TASK - Print nothing beyond the line with "const curve = new": every line from the beginning of the data up to it, that line included, and no pictures.

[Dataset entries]
────────────────────────────────────────

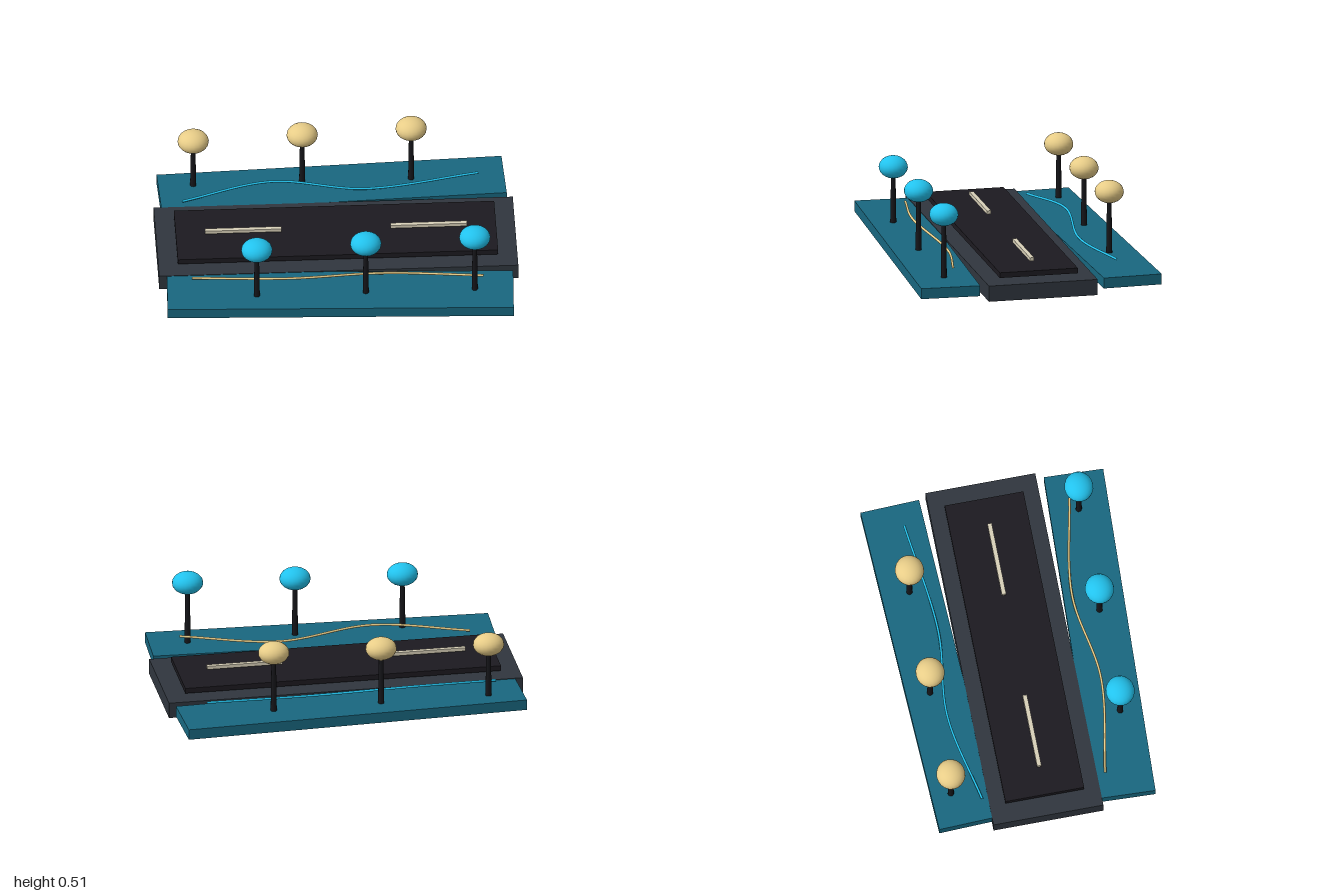
import * as THREE from 'three';

const mat = (color) => new THREE.MeshStandardMaterial({ color });

export function createModel() {
  const model = new THREE.Group();
  const slate = mat(0x30363e), asphalt = mat(0x1c1a20), teal = mat(0x18677f);
  const cream = mat(0xd8d0b8), gold = mat(0xe8cd88), blue = mat(0x22c3ee), black = mat(0x16161a);

  const add = (name, geometry, material, x, y, z) => {
    const mesh = new THREE.Mesh(geometry, material);
    mesh.name = name;
    mesh.position.set(x, y, z);
    model.add(mesh);
    return mesh;
  };
  const box = (name, w, h, d, material, x, y, z) =>
    add(name, new THREE.BoxGeometry(w, h, d), material, x, y, z);

  // Base slab with the road deck hovering just above it
  box('base', 2, 0.09, 0.622, slate, 0, 0.045, 0);
  box('road', 1.784, 0.03, 0.446, asphalt, 0, 0.118, 0);

  // Centre line dashes
  for (const x of [-0.517, 0.517]) box('laneDash', 0.426, 0.02, 0.024, cream, x, 0.154, 0);

  // Verges, fanned slightly outwards towards +x
  for (const side of [-1, 1]) {
    const verge = box('verge', 1.926, 0.06, 0.334, teal, 0, 0.057, side * 0.483);
    verge.rotation.y = -side * 0.039;
  }

  // Wavy ribbons along the verges
  const ribbon = (name, points, material) => {
    const curve = new THREE.CatmullRomCurve3(points.map((p) => new THREE.Vector3(...p)));
    add(name, new THREE.TubeGeometry(curve, 48, 0.007, 8), material, 0, 0, 0);
  };
  ribbon('frontRibbon', [[-0.82, 0.104, 0.356], [-0.28, 0.144, 0.437], [0.25, 0.113, 0.374], [0.8, 0.146, 0.466]], gold);
  ribbon('backRibbon', [[-0.84, 0.102, -0.345], [-0.34, 0.144, -0.445], [0.18, 0.112, -0.397], [0.815, 0.146, -0.467]], blue);

  // Trees, alternating back and front, each a little taller than the last
  for (let i = 0; i < 6; i++) {
    const front = i % 2 === 1;
    const x = -0.77 + i * 0.3035, z = front ? 0.509 : -0.509;
    const top = 0.396 + i * 0.0107;
    const height = top - 0.02 - 0.088;
    add('trunk', new THREE.CylinderGeometry(0.0125, 0.0175, height, 10), black, x, 0.088 + height / 2, z);
    add('crown', new THREE.SphereGeometry(1, 20, 14), front ? blue : gold, x, top, z)
      .scale.set(0.087, 0.063, 0.081);
  }
  return model;
}
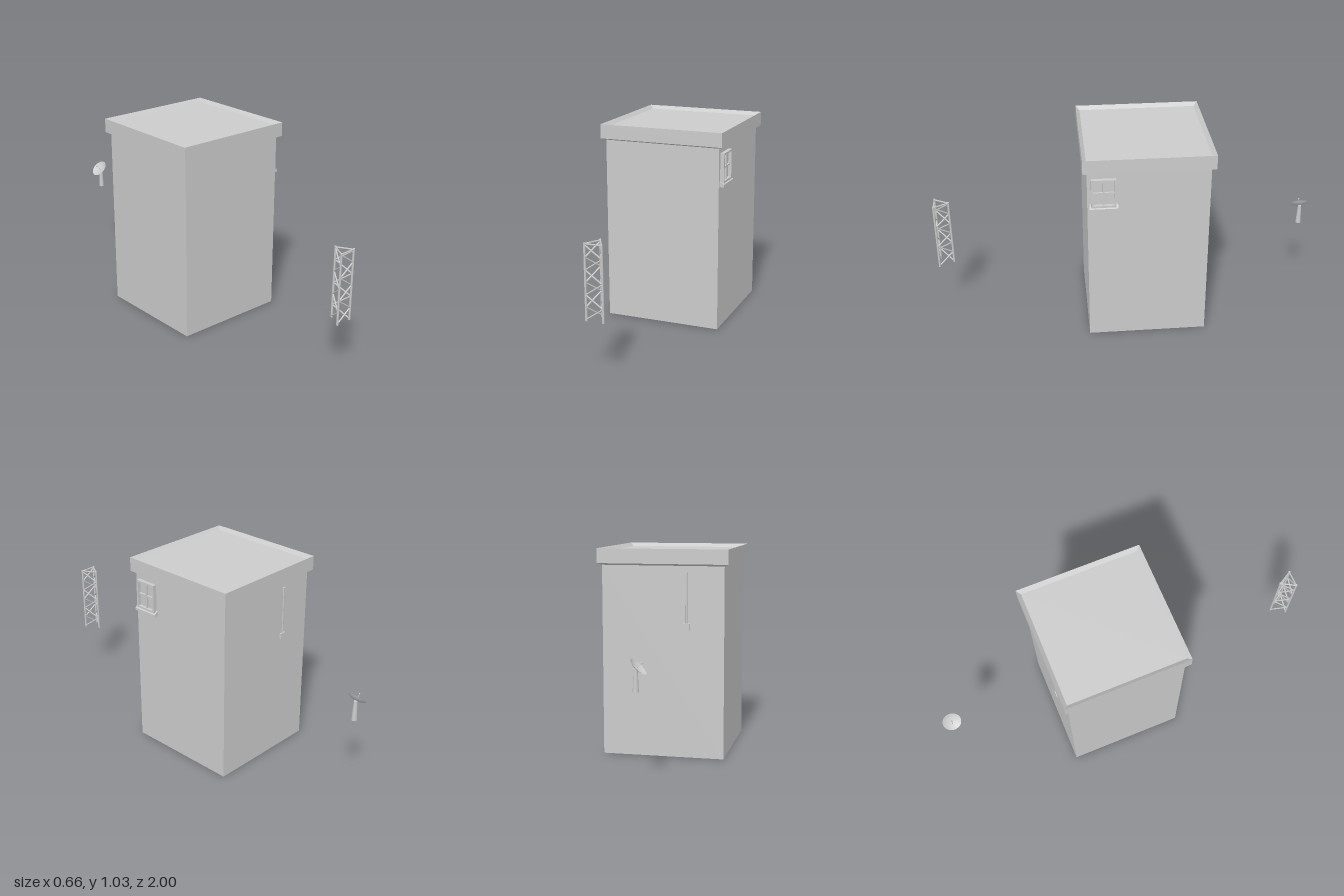
import * as THREE from 'three';

const flat = new THREE.MeshStandardMaterial({ color: 0xcccccc, flatShading: true, side: THREE.DoubleSide });
const smooth = new THREE.MeshStandardMaterial({ color: 0xcccccc, side: THREE.DoubleSide });
const V = (x, y, z) => new THREE.Vector3(x, y, z);

function add(parent, name, geometry, material = flat) {
  const mesh = new THREE.Mesh(geometry, material);
  mesh.name = name;
  parent.add(mesh);
  return mesh;
}

function box(parent, name, w, h, d, x, y, z) {
  add(parent, name, new THREE.BoxGeometry(w, h, d)).position.set(x, y, z);
}

// Round bar between two points
function bar(parent, name, a, b, radius, sides = 6) {
  const mesh = add(parent, name, new THREE.CylinderGeometry(radius, radius, a.distanceTo(b), sides), smooth);
  mesh.position.copy(a).add(b).multiplyScalar(0.5);
  mesh.quaternion.setFromUnitVectors(V(0, 1, 0), b.clone().sub(a).normalize());
}

// Square solid of revolution: profile of [half width, height]
function squareLathe(profile) {
  const points = profile.map(([r, y]) => new THREE.Vector2(r * Math.SQRT2, y));
  return new THREE.LatheGeometry(points, 4, Math.PI / 4);
}

function createBuilding() {
  const building = new THREE.Group();
  building.name = 'building';
  const walls = add(building, 'walls', squareLathe([[0, 0], [0.306, 0], [0.306, 0.953]]));
  // Overhanging cap with chamfered underside and shallow sunken roof
  const roof = add(building, 'roofCap', squareLathe([
    [0.306, 0.953], [0.327, 0.962], [0.327, 1.035], [0.307, 1.017], [0, 1.017]]));
  for (const part of [walls, roof]) part.position.set(-0.003, 0, -0.093);
  return building;
}

function createWindow() {
  const win = new THREE.Group();
  win.name = 'window';
  const zMid = 0.132, yLow = 0.775, yHigh = 0.926, halfW = 0.062, t = 0.01;
  const yMid = (yLow + yHigh) / 2, h = yHigh - yLow;
  // Outer frame
  for (const s of [-1, 1]) {
    box(win, 'frameSide', 0.022, h, t, 0.312, yMid, zMid + s * (halfW - t / 2));
    box(win, 'frameRail', 0.022, t, 2 * halfW - 2 * t, 0.312, yMid + s * (h / 2 - t / 2), zMid);
  }
  // Glass and cross bars
  box(win, 'glass', 0.006, h - t, 2 * halfW - t, 0.303, yMid, zMid);
  box(win, 'mullion', 0.014, h - t, 0.008, 0.309, yMid, zMid);
  box(win, 'transom', 0.014, 0.008, 2 * halfW - t, 0.309, yMid, zMid);
  // Sloping sill
  const profile = new THREE.Shape([
    new THREE.Vector2(0.301, 0.757), new THREE.Vector2(0.328, 0.757),
    new THREE.Vector2(0.328, 0.77), new THREE.Vector2(0.301, 0.787)]);
  const sill = add(win, 'sill', new THREE.ExtrudeGeometry(profile, { depth: 0.142, bevelEnabled: false }));
  sill.position.z = zMid - 0.071;
  return win;
}

function createWallConduit() {
  const conduit = new THREE.Group();
  conduit.name = 'wallConduit';
  const x = -0.123, z = -0.402;
  bar(conduit, 'pipe', V(x, 0.665, z), V(x, 0.915, z), 0.004, 8);
  box(conduit, 'pipeCap', 0.013, 0.012, 0.012, x, 0.916, z);
  box(conduit, 'junctionBox', 0.033, 0.032, 0.014, x, 0.656, z);
  return conduit;
}

function createLatticeMast() {
  const mast = new THREE.Group();
  mast.name = 'latticeMast';
  const bottom = 0.295, top = 0.662, steps = 6;
  const corners = [[-0.046, 0.994], [0.038, 0.994], [-0.004, 0.921]];
  const at = (i, y) => V(corners[i % 3][0], y, corners[i % 3][1]);
  for (let i = 0; i < 3; i++) {
    bar(mast, 'mastLeg', at(i, bottom), at(i, top), 0.0055, 8);
    bar(mast, 'topBar', at(i, 0.657), at(i + 1, 0.657), 0.004);
    // Zigzag bracing on each face
    const low = 0.302, rise = (0.652 - low) / steps;
    for (let k = 0; k < steps; k++) {
      const odd = k % 2;
      bar(mast, 'brace', at(i + odd, low + k * rise), at(i + 1 - odd, low + (k + 1) * rise), 0.004);
    }
  }
  return mast;
}

function createDishAntenna() {
  const antenna = new THREE.Group();
  antenna.name = 'dishAntenna';
  const stand = add(antenna, 'dishStand', new THREE.CylinderGeometry(0.009, 0.014, 0.104, 16), smooth);
  stand.position.set(-0.01, 0.49, -0.952);

  // Bowl opens along local +y, then tilts toward -x
  const head = new THREE.Group();
  head.name = 'dishHead';
  head.position.set(-0.013, 0.542, -0.952);
  head.rotation.z = Math.PI / 4;
  antenna.add(head);
  const curve = [];
  for (let i = 0; i <= 8; i++) curve.push(new THREE.Vector2(0.048 * i / 8, 0.013 * (i / 8) ** 2));
  add(head, 'dishBowl', new THREE.LatheGeometry(curve, 28), smooth);
  bar(head, 'feedRod', V(0, 0, 0), V(0, 0.036, 0), 0.0008);
  add(head, 'feedHorn', new THREE.SphereGeometry(0.0035, 10, 8), smooth).position.y = 0.037;
  return antenna;
}

export function createModel() {
  const model = new THREE.Group();
  model.name = 'rooftopTower';
  model.add(createBuilding(), createWindow(), createWallConduit(), createLatticeMast(), createDishAntenna());
  return model;
}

────────────────────────────────────────

EXPECTED ANSWER -
import * as THREE from 'three';

const mat = (color) => new THREE.MeshStandardMaterial({ color });

export function createModel() {
  const model = new THREE.Group();
  const slate = mat(0x30363e), asphalt = mat(0x1c1a20), teal = mat(0x18677f);
  const cream = mat(0xd8d0b8), gold = mat(0xe8cd88), blue = mat(0x22c3ee), black = mat(0x16161a);

  const add = (name, geometry, material, x, y, z) => {
    const mesh = new THREE.Mesh(geometry, material);
    mesh.name = name;
    mesh.position.set(x, y, z);
    model.add(mesh);
    return mesh;
  };
  const box = (name, w, h, d, material, x, y, z) =>
    add(name, new THREE.BoxGeometry(w, h, d), material, x, y, z);

  // Base slab with the road deck hovering just above it
  box('base', 2, 0.09, 0.622, slate, 0, 0.045, 0);
  box('road', 1.784, 0.03, 0.446, asphalt, 0, 0.118, 0);

  // Centre line dashes
  for (const x of [-0.517, 0.517]) box('laneDash', 0.426, 0.02, 0.024, cream, x, 0.154, 0);

  // Verges, fanned slightly outwards towards +x
  for (const side of [-1, 1]) {
    const verge = box('verge', 1.926, 0.06, 0.334, teal, 0, 0.057, side * 0.483);
    verge.rotation.y = -side * 0.039;
  }

  // Wavy ribbons along the verges
  const ribbon = (name, points, material) => {
    const curve = new THREE.CatmullRomCurve3(points.map((p) => new THREE.Vector3(...p)));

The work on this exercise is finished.